Anders Molin became my brick wall when I discovered that he and Sara divorced, or at the very least separated, about 1785. Anders appears on the 1785 and 1786 tax lists for Marstrand, Sweden, which is hundreds of miles away from where the family had been living. Sara went on to give birth to three more sons, noted as illegitimate, in 1786, 1791 and 1798. Sara died in Andrarum, Skane, Sweden in 1812. Her estate administration mentioned her sons, but the economic value was little.

Most Swedish vital records are not indexed so I am in the midst of reading probate records for 200+ probate courts in Sweden, hoping to locate Anders’ estate records. It is likely that his death would have triggered a probate review because he was a master mason, so had some social and economic status. I would think that his tools alone, as a master mason and a teacher, would have value.

Back to GenDetective – When I opened GenDetective, I chose Anders Molin as the subject of the report to be generated. I’ve cropped the bottom, which lists my name and phone number, and haven’t included a screen shot of the second page of the report, which only says that Anders died after 1786, probably in Sweden and again lists my contact information.

Here is what the report looks like:

Anders Molin
GenDetective Report

First, if you look closely at some of the place names, like Skåne County, they appear odd because the program apparently doesn’t recognize foreign alphabet letters. That isn’t a concern for me right now, but I did submit that as a suggestion for future versions of GenDetective.

Aside from the lettering, there are two other issues with this report that concern me. I have entered Anders’ birth date, which was 17 March 1740. When I first entered it in Family Tree Maker, which is what I used to generate the GEDCOM for GenDetective, I had to adjust the date to 1739/40 because it falls into that strange time period in U.S. colonial history when double dating was used. I wonder if that is why the box in the section above has no check mark to note the inclusion of a birth date?

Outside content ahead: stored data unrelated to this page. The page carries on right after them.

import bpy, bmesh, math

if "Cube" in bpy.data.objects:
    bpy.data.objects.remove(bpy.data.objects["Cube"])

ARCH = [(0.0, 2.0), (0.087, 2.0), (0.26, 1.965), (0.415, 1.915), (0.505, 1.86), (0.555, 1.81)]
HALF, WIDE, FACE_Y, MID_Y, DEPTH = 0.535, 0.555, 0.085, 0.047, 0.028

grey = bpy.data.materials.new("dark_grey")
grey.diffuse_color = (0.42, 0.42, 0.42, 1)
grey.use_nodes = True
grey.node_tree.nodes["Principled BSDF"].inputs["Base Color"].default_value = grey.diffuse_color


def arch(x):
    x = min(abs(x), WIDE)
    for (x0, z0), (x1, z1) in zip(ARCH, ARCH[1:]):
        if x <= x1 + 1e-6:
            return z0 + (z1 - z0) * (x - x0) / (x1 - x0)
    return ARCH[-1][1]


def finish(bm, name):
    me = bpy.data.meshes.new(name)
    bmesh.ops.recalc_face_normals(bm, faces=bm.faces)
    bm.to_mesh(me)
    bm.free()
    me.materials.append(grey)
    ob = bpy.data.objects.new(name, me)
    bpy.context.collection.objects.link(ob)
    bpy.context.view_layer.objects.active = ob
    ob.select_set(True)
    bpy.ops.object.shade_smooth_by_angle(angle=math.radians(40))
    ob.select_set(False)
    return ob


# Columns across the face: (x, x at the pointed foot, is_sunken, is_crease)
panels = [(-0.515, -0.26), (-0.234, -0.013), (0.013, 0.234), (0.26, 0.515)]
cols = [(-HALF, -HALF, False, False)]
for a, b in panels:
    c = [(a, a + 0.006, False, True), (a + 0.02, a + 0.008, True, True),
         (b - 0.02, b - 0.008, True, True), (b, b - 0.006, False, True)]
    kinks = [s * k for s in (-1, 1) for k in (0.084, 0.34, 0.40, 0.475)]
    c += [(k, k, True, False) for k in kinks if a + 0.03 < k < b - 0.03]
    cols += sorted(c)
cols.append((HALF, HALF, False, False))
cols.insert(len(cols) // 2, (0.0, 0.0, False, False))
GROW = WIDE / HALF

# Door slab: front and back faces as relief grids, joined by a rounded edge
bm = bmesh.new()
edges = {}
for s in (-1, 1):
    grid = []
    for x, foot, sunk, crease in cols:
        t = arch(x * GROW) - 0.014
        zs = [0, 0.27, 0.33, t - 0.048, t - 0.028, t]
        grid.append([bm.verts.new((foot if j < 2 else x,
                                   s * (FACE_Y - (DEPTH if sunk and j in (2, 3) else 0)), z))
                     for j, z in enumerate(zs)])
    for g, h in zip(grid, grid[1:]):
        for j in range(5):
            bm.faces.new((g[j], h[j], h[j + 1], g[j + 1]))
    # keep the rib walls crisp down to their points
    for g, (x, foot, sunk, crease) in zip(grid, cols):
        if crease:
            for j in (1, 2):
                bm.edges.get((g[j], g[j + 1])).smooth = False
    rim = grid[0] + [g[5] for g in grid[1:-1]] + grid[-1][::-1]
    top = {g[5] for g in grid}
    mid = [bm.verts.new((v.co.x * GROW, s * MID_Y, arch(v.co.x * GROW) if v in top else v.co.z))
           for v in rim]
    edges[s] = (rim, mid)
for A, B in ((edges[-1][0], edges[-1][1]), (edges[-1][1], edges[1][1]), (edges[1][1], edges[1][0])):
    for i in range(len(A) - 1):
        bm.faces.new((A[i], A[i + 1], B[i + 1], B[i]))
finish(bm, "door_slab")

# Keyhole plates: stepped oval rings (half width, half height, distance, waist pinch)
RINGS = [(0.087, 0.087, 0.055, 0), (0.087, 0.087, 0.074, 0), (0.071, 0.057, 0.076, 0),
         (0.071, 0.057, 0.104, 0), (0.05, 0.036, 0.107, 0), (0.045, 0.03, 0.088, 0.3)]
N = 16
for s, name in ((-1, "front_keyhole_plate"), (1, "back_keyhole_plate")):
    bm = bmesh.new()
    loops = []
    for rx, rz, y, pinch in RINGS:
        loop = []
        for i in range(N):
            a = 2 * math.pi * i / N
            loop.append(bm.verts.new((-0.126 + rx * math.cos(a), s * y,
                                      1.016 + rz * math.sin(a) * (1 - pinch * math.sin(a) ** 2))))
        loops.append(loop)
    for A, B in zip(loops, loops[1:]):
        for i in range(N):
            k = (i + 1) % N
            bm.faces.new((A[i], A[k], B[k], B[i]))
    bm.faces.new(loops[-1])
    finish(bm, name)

It also doesn’t have the “occupation” or “religion” boxes checked. I know he was a master mason and I have that in my notes. I also know that he belonged to the standard Swedish Lutheran Church, but how do I get those facts to appear in this report? They obviously must have to be entered in Family Tree Maker, as custom facts.

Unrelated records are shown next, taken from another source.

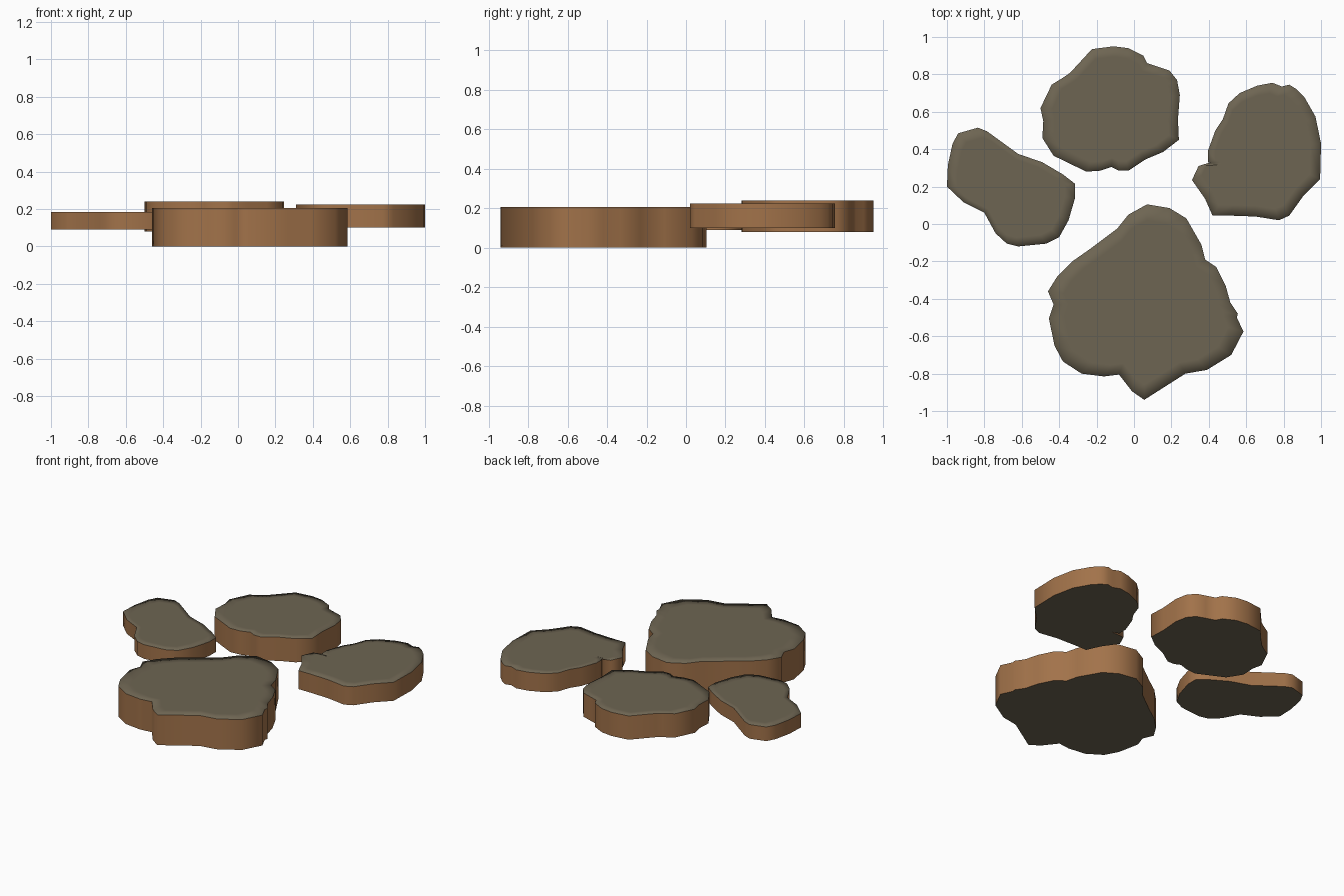
import bpy
from mathutils import Vector

if "Cube" in bpy.data.objects:
    bpy.data.objects.remove(bpy.data.objects["Cube"])


def material(name, rgb):
    m = bpy.data.materials.new(name)
    m.diffuse_color = (*rgb, 1)
    m.use_nodes = True
    m.node_tree.nodes["Principled BSDF"].inputs["Base Color"].default_value = m.diffuse_color
    return m


TOP = material("olive_stone", (0.155, 0.130, 0.085))
SIDE = material("brown_earth", (0.36, 0.17, 0.068))


def slab(name, outline, z0, z1, rim=0.84):
    """Extrude a clockwise outline; stone caps, earth sides, soft-looking top rim."""
    pts = [Vector(p) for p in reversed(outline)]       # counter-clockwise
    n = len(pts)
    c = sum(pts, Vector((0, 0))) / n
    inner = [c + (p - c) * rim for p in pts]
    verts = [(p.x, p.y, z) for ring, z in ((pts, z0), (pts, z1), (inner, z1)) for p in ring]
    nxt = [(i + 1) % n for i in range(n)]
    sides = [(i, nxt[i], n + nxt[i], n + i) for i in range(n)]
    rims = [(n + i, n + nxt[i], 2 * n + nxt[i], 2 * n + i) for i in range(n)]
    caps = [tuple(range(2 * n, 3 * n)), tuple(range(n - 1, -1, -1))]
    me = bpy.data.meshes.new(name)
    me.from_pydata(verts, [], sides + rims + caps)
    me.materials.append(TOP)
    me.materials.append(SIDE)
    for f in me.polygons:
        f.use_smooth = True
        f.material_index = 1 if f.index < n else 0
    # outward direction at each outline point
    out = []
    for i in range(n):
        a, b = pts[i] - pts[i - 1], pts[nxt[i]] - pts[i]
        t = a.normalized() + b.normalized()
        out.append(Vector((t.y, -t.x, 0)).normalized())
    # shading normals: level sides, top tilting outwards at its rim, flat bottom
    normals = []
    for f in me.polygons:
        for v in f.vertices:
            if f.index < n:
                normals.append(out[v % n])
            elif f.index < 2 * n and v < 2 * n:
                normals.append((out[v % n] + Vector((0, 0, 1))).normalized())
            else:
                normals.append(Vector((0, 0, -1 if f.index == 2 * n + 1 else 1)))
    me.normals_split_custom_set(normals)
    bpy.context.collection.objects.link(bpy.data.objects.new(name, me))


# large front stepping stone
slab("front_stone", [
    (.07, .105), (.19, .085), (.28, .03), (.36, -.11), (.38, -.19), (.44, -.23),
    (.49, -.33), (.515, -.42), (.555, -.48), (.55, -.50), (.585, -.575), (.52, -.70),
    (.39, -.78), (.275, -.80), (.055, -.94), (-.01, -.895), (-.08, -.805), (-.16, -.815),
    (-.28, -.80), (-.38, -.735), (-.425, -.65), (-.455, -.505), (-.43, -.43), (-.46, -.36),
    (-.41, -.28), (-.33, -.20), (-.23, -.13), (-.09, -.025), (-.03, .05)], 0, .205)

# back stone
slab("back_stone", [
    (-.11, .95), (-.03, .94), (.05, .90), (.07, .86), (.13, .84), (.19, .82), (.23, .77),
    (.245, .69), (.235, .56), (.24, .45), (.155, .385), (.06, .345), (-.03, .285),
    (-.08, .285), (-.12, .305), (-.18, .285), (-.255, .28), (-.43, .365), (-.49, .46),
    (-.485, .55), (-.50, .62), (-.44, .745), (-.375, .785), (-.34, .81), (-.225, .935)],
    .08, .24)

# left stone
slab("left_stone", [
    (-.835, .515), (-.785, .495), (-.62, .375), (-.49, .33), (-.38, .265), (-.315, .215),
    (-.315, .14), (-.35, .02), (-.40, -.07), (-.47, -.105), (-.62, -.12), (-.68, -.105),
    (-.74, -.05), (-.80, .06), (-.91, .115), (-1, .20), (-.995, .315), (-.97, .43),
    (-.94, .485)], .09, .185)

# right stone
slab("right_stone", [
    (.74, .755), (.79, .735), (.83, .745), (.87, .72), (.91, .68), (.97, .575), (1, .43),
    (.995, .24), (.905, .15), (.83, .045), (.775, .02), (.65, .04), (.51, .045),
    (.42, .045), (.38, .135), (.31, .235), (.345, .31), (.44, .315), (.395, .33),
    (.395, .39), (.435, .50), (.475, .56), (.505, .645), (.565, .70), (.66, .74)],
    .10, .225)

My third concern is that it says there are no attached media sources for any of the people in this report. That isn’t true, as Anders alone has 15 images attached. I don’t know why they aren’t being seen by GenDetective.

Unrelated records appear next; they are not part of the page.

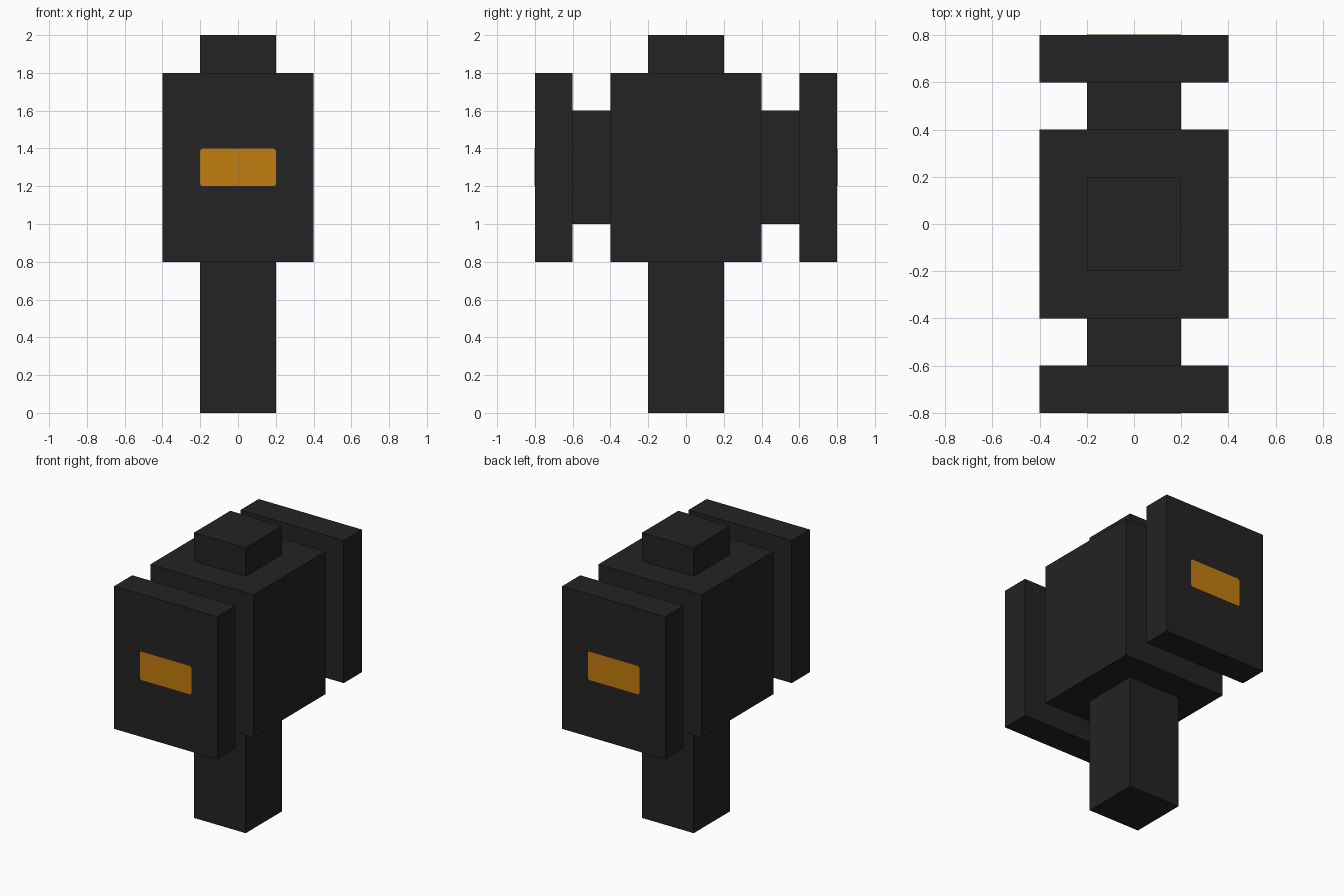
import bpy
import bmesh

cube = bpy.data.objects.get("Cube")
if cube:
    bpy.data.objects.remove(cube, do_unlink=True)


def material(name, colour):
    mat = bpy.data.materials.new(name)
    mat.use_nodes = True
    mat.diffuse_color = colour
    bsdf = next(n for n in mat.node_tree.nodes if n.type == "BSDF_PRINCIPLED")
    bsdf.inputs["Base Color"].default_value = colour
    return mat


charcoal = material("charcoal", (0.017, 0.017, 0.017, 1))
amber = material("amber", (0.54, 0.205, 0.005, 1))


def add_object(name, bm, mat):
    bmesh.ops.recalc_face_normals(bm, faces=bm.faces[:])
    mesh = bpy.data.meshes.new(name)
    bm.to_mesh(mesh)
    bm.free()
    mesh.materials.append(mat)
    obj = bpy.data.objects.new(name, mesh)
    bpy.context.collection.objects.link(obj)
    return obj


def box(name, low, high, mat=charcoal):
    """Box spanning two opposite corners."""
    bm = bmesh.new()
    bmesh.ops.create_cube(bm, size=1)
    for v in bm.verts:
        v.co = [a if c < 0 else b for c, a, b in zip(v.co, low, high)]
    return add_object(name, bm, mat)


def lamp(name, side):
    """Thin plate with clipped corners on the outer face of an end panel."""
    half_w, half_h, clip, mid_z = 0.2, 0.1, 0.01, 1.3
    outline = []
    for sx, sz in ((1, 1), (-1, 1), (-1, -1), (1, -1)):
        pair = [(sx * half_w, sz * (half_h - clip)),
                (sx * (half_w - clip), sz * half_h)]
        outline += pair if sx == sz else pair[::-1]
    bm = bmesh.new()
    face = bm.faces.new([bm.verts.new((x, side * 0.798, mid_z + z))
                         for x, z in outline])
    grown = bmesh.ops.extrude_face_region(bm, geom=[face])["geom"]
    for v in grown:
        if isinstance(v, bmesh.types.BMVert):
            v.co.y = side * 0.802
    return add_object(name, bm, amber)


# Central column: post, body and cap
box("post", (-0.2, -0.2, 0), (0.2, 0.2, 0.8))
box("body", (-0.4, -0.4, 0.8), (0.4, 0.4, 1.8))
box("cap", (-0.2, -0.2, 1.8), (0.2, 0.2, 2))

# Connector, end panel and lamp on the front and back
for label, side in (("front", -1), ("back", 1)):
    inner, mid, outer = side * 0.4, side * 0.6, side * 0.8
    box(label + "_connector", (-0.2, min(inner, mid), 1), (0.2, max(inner, mid), 1.6))
    box(label + "_panel", (-0.4, min(mid, outer), 0.8), (0.4, max(mid, outer), 1.8))
    lamp(label + "_lamp", side)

You might also note that it says no sources are attached. That is true, as I don’t use source templates in Family Tree Maker. Instead, I cite my sources in my notes. It’s just personal preference on my part, I guess, and a throwback to the old days of bibliography pages at the back of school reports.

I’ve mentally noted several things:

1. To make full use of this program, using source templates in the original genealogy software program would be a good thing. The report would then show sources cited and might give me further direction.

2. What I call the second section of the report, the sections where the relationship is shown and where the ticked boxes are, seems to be the meat of the report. Items like occupation and religion need to be entered as custom facts in the original software program so GenDetective will produce a more complete report.

3. I contacted tech support for GenDetective to ask the above questions. Sandy replied and asked if I would share my GEDCOM so issues could be reviewed, which I gladly sent off. More on those results in a later post.

Aside from the missing media images and missing data in customized fields, this report indicates that my focus should be directed towards finding Anders’ death date and burial information, which is what I’m doing. I’m a very organized person, so I’m  not sure that creating this report added anything to my research plans for Anders.

Future posts (beginning next week) will talk about some of the general features in GenDetective and other ways the program can be used. Remember, I am not reviewing or recommending this program, I am sharing my limited experiences with it in the hopes of getting some reader feedback from you. Please leave comments if you use GenDetective.